(Source records)
- - -

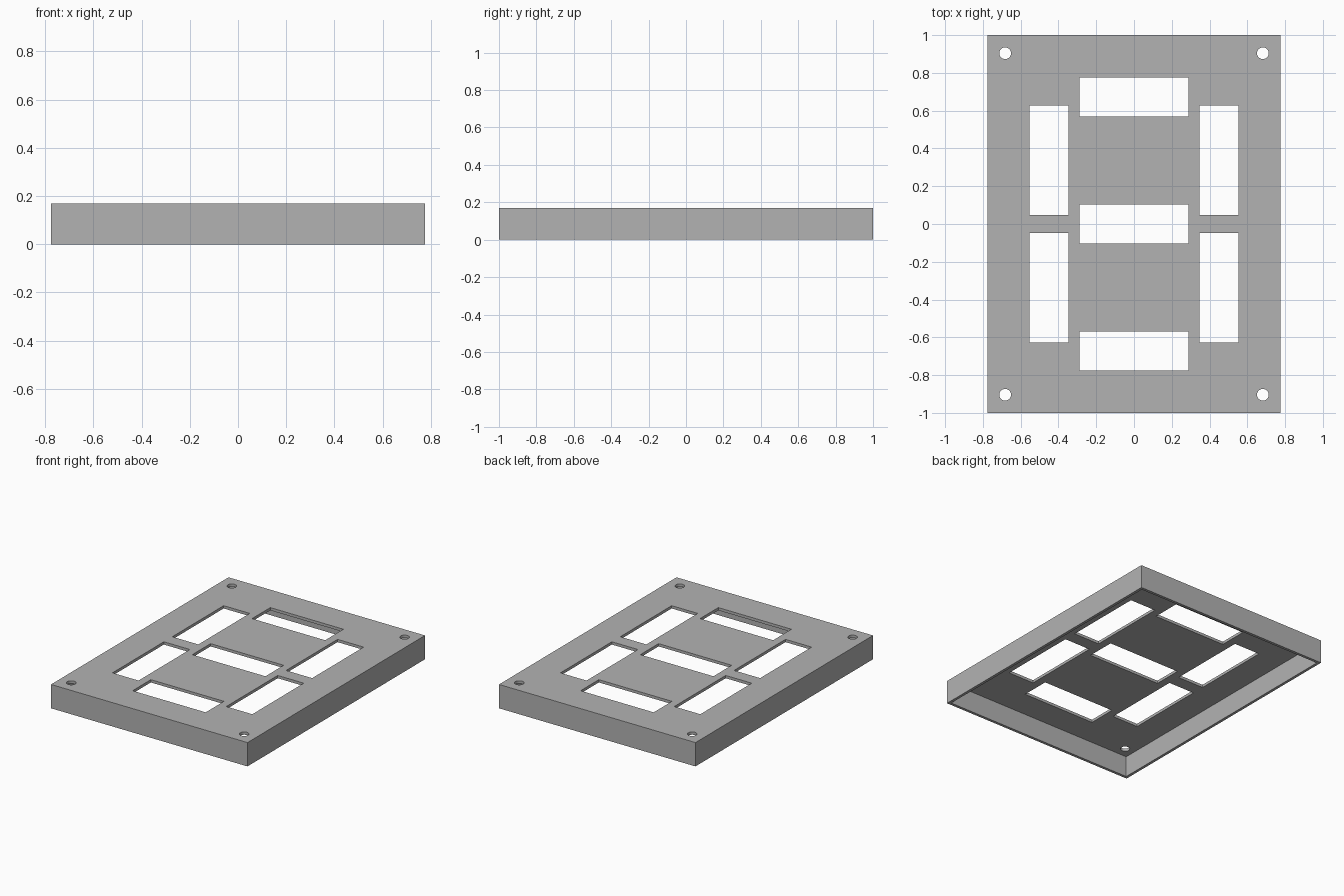
import bpy
import bmesh
from mathutils import Matrix, Vector

if "Cube" in bpy.data.objects:
    bpy.data.objects.remove(bpy.data.objects["Cube"], do_unlink=True)

HALF_X, HALF_Y, HEIGHT = 0.775, 1.0, 0.17
WALL = 0.02              # side wall and face plate thickness
SLOT_LONG, SLOT_SHORT = 0.577, 0.206


def add_box(bm, center, size):
    bmesh.ops.create_cube(
        bm, size=1, matrix=Matrix.Translation(center) @ Matrix.Diagonal(Vector(size).to_4d()))


def make_object(name, bm):
    mesh = bpy.data.meshes.new(name)
    bm.to_mesh(mesh)
    bm.free()
    obj = bpy.data.objects.new(name, mesh)
    bpy.context.collection.objects.link(obj)
    return obj


def cut(target, cutter):
    mod = target.modifiers.new("cut", "BOOLEAN")
    mod.operation = "DIFFERENCE"
    mod.solver = "EXACT"
    mod.object = cutter
    cutter.hide_render = True
    bpy.context.view_layer.objects.active = target
    bpy.ops.object.modifier_apply(modifier=mod.name)
    bpy.data.objects.remove(cutter, do_unlink=True)


# Outer body of the cover
bm = bmesh.new()
add_box(bm, (0, 0, HEIGHT / 2), (2 * HALF_X, 2 * HALF_Y, HEIGHT))
cover = make_object("display_cover", bm)

# Hollow underside
bm = bmesh.new()
add_box(bm, (0, 0, HEIGHT / 2 - WALL),
        (2 * (HALF_X - WALL), 2 * (HALF_Y - WALL), HEIGHT))
cut(cover, make_object("cavity_cutter", bm))

# Segment windows and corner screw holes
bm = bmesh.new()
for y in (-0.673, 0, 0.673):
    add_box(bm, (0, y, HEIGHT), (SLOT_LONG, SLOT_SHORT, HEIGHT))
for sx in (-1, 1):
    for sy in (-1, 1):
        add_box(bm, (sx * 0.449, sy * 0.337, HEIGHT), (SLOT_SHORT, SLOT_LONG + 0.003, HEIGHT))
        bmesh.ops.create_cone(
            bm, cap_ends=True, segments=32, radius1=0.031, radius2=0.031, depth=HEIGHT,
            matrix=Matrix.Translation((sx * 0.682, sy * 0.904, HEIGHT)))
cut(cover, make_object("opening_cutter", bm))

# Plain grey finish
grey = bpy.data.materials.new("plain grey")
grey.use_nodes = True
color = (0.45, 0.45, 0.45, 1)
grey.diffuse_color = color
grey.node_tree.nodes["Principled BSDF"].inputs["Base Color"].default_value = color
cover.data.materials.clear()
cover.data.materials.append(grey)
for face in cover.data.polygons:
    face.material_index = 0

# Smooth hole walls, sharp edges elsewhere
bpy.ops.object.select_all(action="DESELECT")
cover.select_set(True)
bpy.context.view_layer.objects.active = cover
bpy.ops.object.shade_smooth_by_angle()
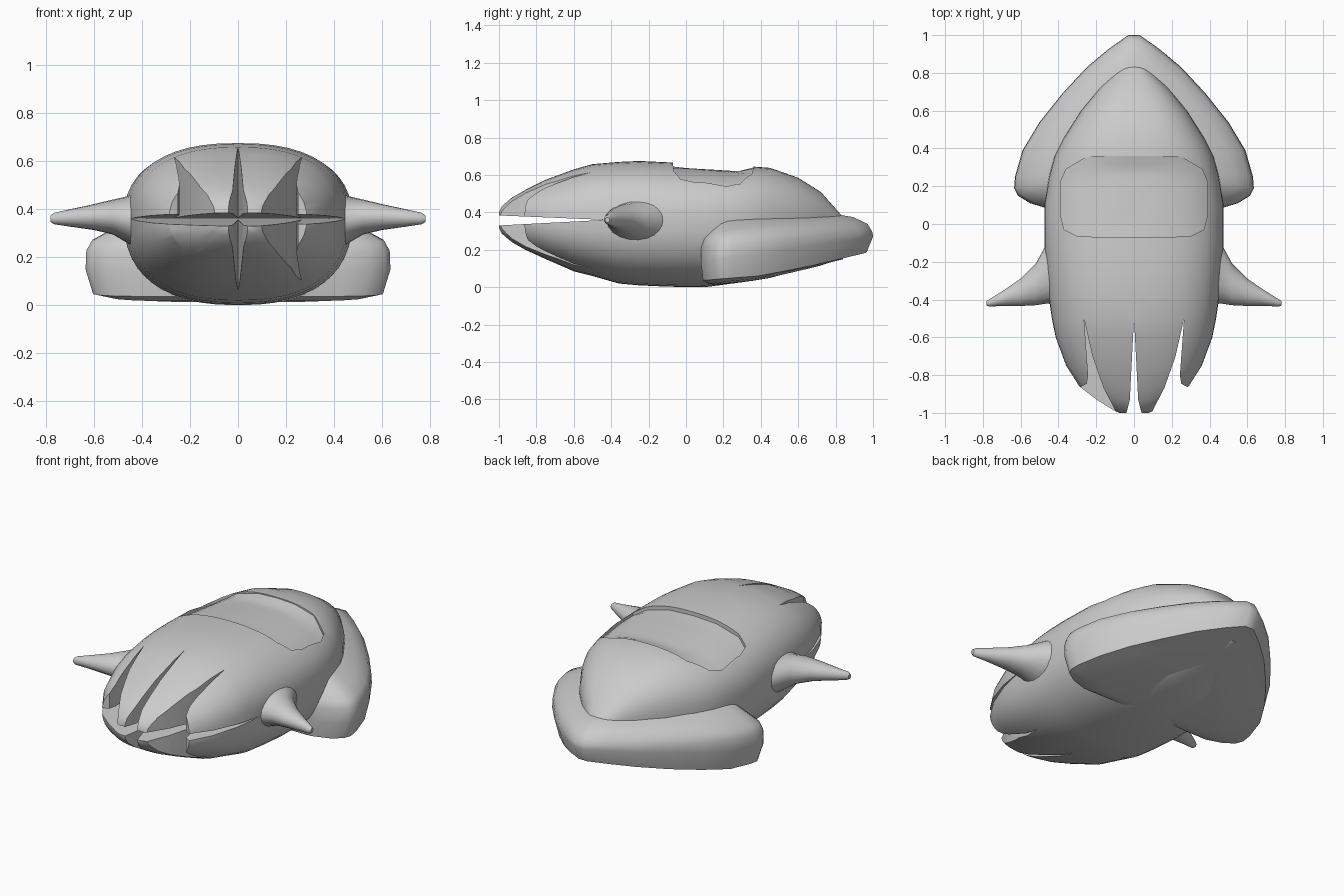
import bpy, bmesh, math

if "Cube" in bpy.data.objects:
    bpy.data.objects.remove(bpy.data.objects["Cube"])

grey = bpy.data.materials.new("soft grey")
grey.diffuse_color = (0.6, 0.6, 0.6, 1)
grey.use_nodes = True
grey.node_tree.nodes["Principled BSDF"].inputs["Base Color"].default_value = grey.diffuse_color


def loft(name, rings):
    """Skin a list of closed rings and cap both ends."""
    bm = bmesh.new()
    rows = [[bm.verts.new(p) for p in ring] for ring in rings]
    n = len(rows[0])
    for a, b in zip(rows, rows[1:]):
        for i in range(n):
            j = (i + 1) % n
            bm.faces.new((a[i], a[j], b[j], b[i]))
    bm.faces.new(rows[0])
    bm.faces.new(rows[-1])
    bmesh.ops.recalc_face_normals(bm, faces=bm.faces)
    mesh = bpy.data.meshes.new(name)
    bm.to_mesh(mesh)
    bm.free()
    mesh.materials.append(grey)
    ob = bpy.data.objects.new(name, mesh)
    bpy.context.collection.objects.link(ob)
    return ob


def activate(ob):
    bpy.ops.object.select_all(action='DESELECT')
    ob.select_set(True)
    bpy.context.view_layer.objects.active = ob


def cut(ob, cutter):
    mod = ob.modifiers.new("cut", 'BOOLEAN')
    mod.operation, mod.solver, mod.object = 'DIFFERENCE', 'EXACT', cutter
    activate(ob)
    bpy.ops.object.modifier_apply(modifier=mod.name)
    bpy.data.objects.remove(cutter, do_unlink=True)


def smooth(ob, angle=38):
    activate(ob)
    bpy.ops.object.shade_smooth_by_angle(angle=math.radians(angle))


def lerp(table, y, k):
    """Read column k of a table sorted by its first column."""
    if y <= table[0][0]:
        return table[0][k]
    for a, b in zip(table, table[1:]):
        if y <= b[0]:
            return a[k] + (b[k] - a[k]) * (y - a[0]) / (b[0] - a[0])
    return table[-1][k]


def mirrored(half):
    return half + [(-x, y) for x, y in reversed(half) if x > 0]


# Body stations: y, half width, top, bottom
BODY = [(-1.0, .085, .405, .315), (-.985, .115, .435, .285), (-.93, .2, .48, .24),
        (-.86, .29, .52, .2), (-.75, .36, .575, .15), (-.6, .415, .63, .085),
        (-.5, .435, .658, .06), (-.36, .455, .67, .02), (-.25, .465, .675, .01),
        (-.1, .475, .668, .003), (.1, .475, .66, 0), (.25, .45, .652, .02),
        (.36, .42, .645, .035), (.45, .375, .638, .05), (.6, .28, .585, .09),
        (.72, .18, .51, .12), (.84, .05, .375, .15)]
POWER, SEGMENTS = 2.4, 48


def body_ring(y, w, top, bottom):
    mid = min(.36, top - .045)
    ring = []
    for i in range(SEGMENTS):
        a = 2 * math.pi * i / SEGMENTS
        c, s = math.cos(a), math.sin(a)
        h = top - mid if s > 0 else mid - bottom
        ring.append((w * math.copysign(abs(c) ** (2 / POWER), c), y,
                     mid + h * math.copysign(abs(s) ** (2 / POWER), s)))
    return ring


body = loft("body", [body_ring(*row) for row in BODY])

# Shallow recess across the back
FLOOR = [(-.07, .645), (0, .637), (.15, .628), (.28, .62), (.36, .64)]
outline = mirrored([(0, -.07), (.15, -.07), (.3, -.065), (.37, -.03), (.39, .05), (.39, .22),
                    (.36, .29), (.25, .355), (.12, .36), (0, .36)])


def recess_ring(scale):
    ring = []
    for x, y in outline:
        x, y = x * scale, .15 + (y - .15) * scale
        fall = (1 - (abs(x) / lerp(BODY, y, 1)) ** POWER) ** (1 / POWER)
        ring.append((x, y, .36 + (lerp(FLOOR, y, 1) - .36) * fall))
    return ring


rings = [[(x, y, .9) for x, y in outline]]
rings += [recess_ring(s) for s in (1, .92, .8, .65, .5, .35, .2, .05)]
cut(body, loft("recess_cutter", rings))

# Mouth gap between upper and lower tentacles
wedge = [(-.43, .36), (-1.1, .388), (-1.1, .325)]
cut(body, loft("mouth_cutter", [[(x, y, z) for y, z in wedge] for x in (-.7, .7)]))

# Slits that split each jaw into four tentacles
center_slit = [(0, -.5), (.013, -.75), (.022, -.93), (.04, -1.0), (.06, -1.05),
               (-.06, -1.05), (-.04, -1.0), (-.022, -.93), (-.013, -.75)]
side_slit = [(.265, -.5), (.243, -.8), (.25, -.845), (.28, -.862), (.4, -.87), (.4, -1.05),
             (.075, -1.05), (.1, -.985), (.16, -.87), (.22, -.7)]
for slit in (center_slit, side_slit, [(-x, y) for x, y in side_slit]):
    cut(body, loft("slit_cutter", [[(x, y, z) for x, y in slit] for z in (-.2, .9)]))
smooth(body)

# Broad tail fin: scaled outlines, each with height = base + slope * y
fin_outline = mirrored([(.45, .08), (.55, .11), (.615, .15), (.635, .19), (.63, .25),
                        (.59, .39), (.5, .54), (.38, .69), (.25, .83), (.13, .93), (.03, 1)])


def fin_ring(scale, height):
    pts = [(x * scale, .3 + (y - .3) * scale) for x, y in fin_outline]
    return [(x, y, height(y)) for x, y in pts]


def under(y):
    return lerp([(.1, .005), (.2, .018), (.4, .04), (.7, .11), (.97, .185)], y, 1)


fin = loft("tail_fin", [
    fin_ring(.6, under),
    fin_ring(.82, lambda y: under(y) + .01),
    fin_ring(.95, lambda y: under(y) + .035 * (1 - y)),
    fin_ring(1, lambda y: .12 + .15 * y),
    fin_ring(.995, lambda y: .21 + .085 * y),
    fin_ring(.96, lambda y: .25 + .09 * y),
    fin_ring(.85, lambda y: .285 + .1 * y),
    fin_ring(.7, lambda y: .345 + .06 * y),
    fin_ring(.5, lambda y: .37 + .05 * y)])
smooth(fin)

# Side tentacles: x, centre y, half depth, centre z, half height
ARM = [(.38, -.24, .21, .355, .15), (.455, -.255, .165, .355, .1), (.52, -.32, .11, .367, .073),
       (.6, -.362, .072, .367, .054), (.7, -.395, .038, .363, .036),
       (.765, -.418, .02, .361, .024), (.78, -.42, .012, .36, .014)]
for side, label in ((1, "right"), (-1, "left")):
    rings = []
    for x, cy, ry, cz, rz in ARM:
        angles = [2 * math.pi * i / 20 for i in range(20)]
        rings.append([(side * x, cy + ry * math.cos(a), cz + rz * math.sin(a)) for a in angles])
    smooth(loft("side_tentacle_" + label, rings), 50)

- - -

Task requirements ->
Looking back over the data above, restate word for word the lines that begin at the line with "fin_ring(.85, lambda y: .285" and end at the line with "(.765, -.418, .02, .361, .024), (.78, -.42, .012, .36, .014)]", inclusive.

Written solution ->
    fin_ring(.85, lambda y: .285 + .1 * y),
    fin_ring(.7, lambda y: .345 + .06 * y),
    fin_ring(.5, lambda y: .37 + .05 * y)])
smooth(fin)

# Side tentacles: x, centre y, half depth, centre z, half height
ARM = [(.38, -.24, .21, .355, .15), (.455, -.255, .165, .355, .1), (.52, -.32, .11, .367, .073),
       (.6, -.362, .072, .367, .054), (.7, -.395, .038, .363, .036),
       (.765, -.418, .02, .361, .024), (.78, -.42, .012, .36, .014)]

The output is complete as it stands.